◆ Stored entries:
----
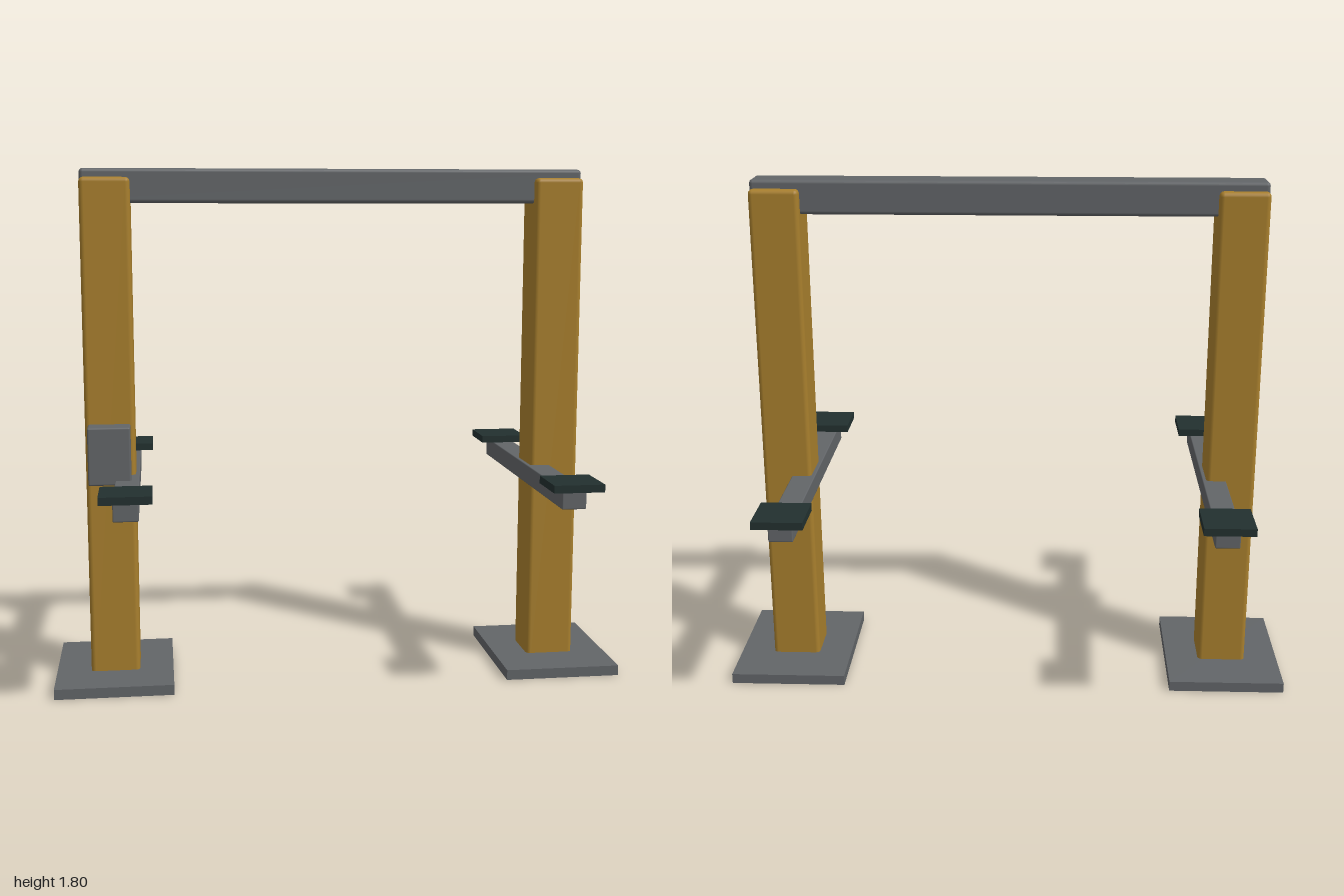
import * as THREE from 'three';
import { RoundedBoxGeometry } from 'three/addons/geometries/RoundedBoxGeometry.js';

function material(name, color) {
  const m = new THREE.MeshStandardMaterial({ color });
  m.name = name;
  return m;
}

export function createModel() {
  const model = new THREE.Group();
  model.name = 'gantryFrame';
  const ochre = material('ochre', 0xa87f2d);
  const grey = material('steelGrey', 0x626568);
  const dark = material('darkPad', 0x22302f);

  // Box given by its limits on each axis, with an optional softened edge
  function block(name, mat, [x0, x1], [y0, y1], [z0, z1], radius = 0) {
    const size = [x1 - x0, y1 - y0, z1 - z0];
    const geometry = radius
      ? new RoundedBoxGeometry(...size, 2, radius)
      : new THREE.BoxGeometry(...size);
    const mesh = new THREE.Mesh(geometry, mat);
    mesh.name = name;
    mesh.position.set((x0 + x1) / 2, (y0 + y1) / 2, (z0 + z1) / 2);
    model.add(mesh);
  }

  // Limits mirrored to one side
  const flip = (s, a, b) => (s > 0 ? [a, b] : [-b, -a]);

  for (const s of [1, -1]) {
    const side = s > 0 ? 'left' : 'right';
    block(side + 'BasePlate', grey, flip(s, 0.59, 1), [0, 0.036], [-0.264, 0.264]);
    block(side + 'Post', ochre, flip(s, 0.708, 0.88), [0.002, 1.77], [-0.086, 0.086], 0.016);
    // Arm running through the post, with a pad on each end
    block(side + 'Arm', grey, flip(s, 0.695, 0.778), [0.676, 0.744], [-0.53, 0.53], 0.004);
    for (const f of [1, -1]) {
      block(side + (f > 0 ? 'FrontPad' : 'BackPad'), dark,
        flip(s, 0.65, 0.821), [0.744, 0.77], flip(f, 0.412, 0.588));
    }
  }

  // Crossbeam joining the post tops
  block('crossbeam', grey, [-0.879, 0.879], [1.682, 1.8], [-0.058, 0.058], 0.013);

  // Control box in front of the right post
  block('controlBox', grey, [-0.868, -0.723], [0.728, 0.928], [0.104, 0.192], 0.006);

  return model;
}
----
◆ TASK DESCRIPTION: Write the records out exactly once more, leaving off the pictures.

◆ ANSWER TO THIS EXERCISE:
import * as THREE from 'three';
import { RoundedBoxGeometry } from 'three/addons/geometries/RoundedBoxGeometry.js';

function material(name, color) {
  const m = new THREE.MeshStandardMaterial({ color });
  m.name = name;
  return m;
}

export function createModel() {
  const model = new THREE.Group();
  model.name = 'gantryFrame';
  const ochre = material('ochre', 0xa87f2d);
  const grey = material('steelGrey', 0x626568);
  const dark = material('darkPad', 0x22302f);

  // Box given by its limits on each axis, with an optional softened edge
  function block(name, mat, [x0, x1], [y0, y1], [z0, z1], radius = 0) {
    const size = [x1 - x0, y1 - y0, z1 - z0];
    const geometry = radius
      ? new RoundedBoxGeometry(...size, 2, radius)
      : new THREE.BoxGeometry(...size);
    const mesh = new THREE.Mesh(geometry, mat);
    mesh.name = name;
    mesh.position.set((x0 + x1) / 2, (y0 + y1) / 2, (z0 + z1) / 2);
    model.add(mesh);
  }

  // Limits mirrored to one side
  const flip = (s, a, b) => (s > 0 ? [a, b] : [-b, -a]);

  for (const s of [1, -1]) {
    const side = s > 0 ? 'left' : 'right';
    block(side + 'BasePlate', grey, flip(s, 0.59, 1), [0, 0.036], [-0.264, 0.264]);
    block(side + 'Post', ochre, flip(s, 0.708, 0.88), [0.002, 1.77], [-0.086, 0.086], 0.016);
    // Arm running through the post, with a pad on each end
    block(side + 'Arm', grey, flip(s, 0.695, 0.778), [0.676, 0.744], [-0.53, 0.53], 0.004);
    for (const f of [1, -1]) {
      block(side + (f > 0 ? 'FrontPad' : 'BackPad'), dark,
        flip(s, 0.65, 0.821), [0.744, 0.77], flip(f, 0.412, 0.588));
    }
  }

  // Crossbeam joining the post tops
  block('crossbeam', grey, [-0.879, 0.879], [1.682, 1.8], [-0.058, 0.058], 0.013);

  // Control box in front of the right post
  block('controlBox', grey, [-0.868, -0.723], [0.728, 0.928], [0.104, 0.192], 0.006);

  return model;
}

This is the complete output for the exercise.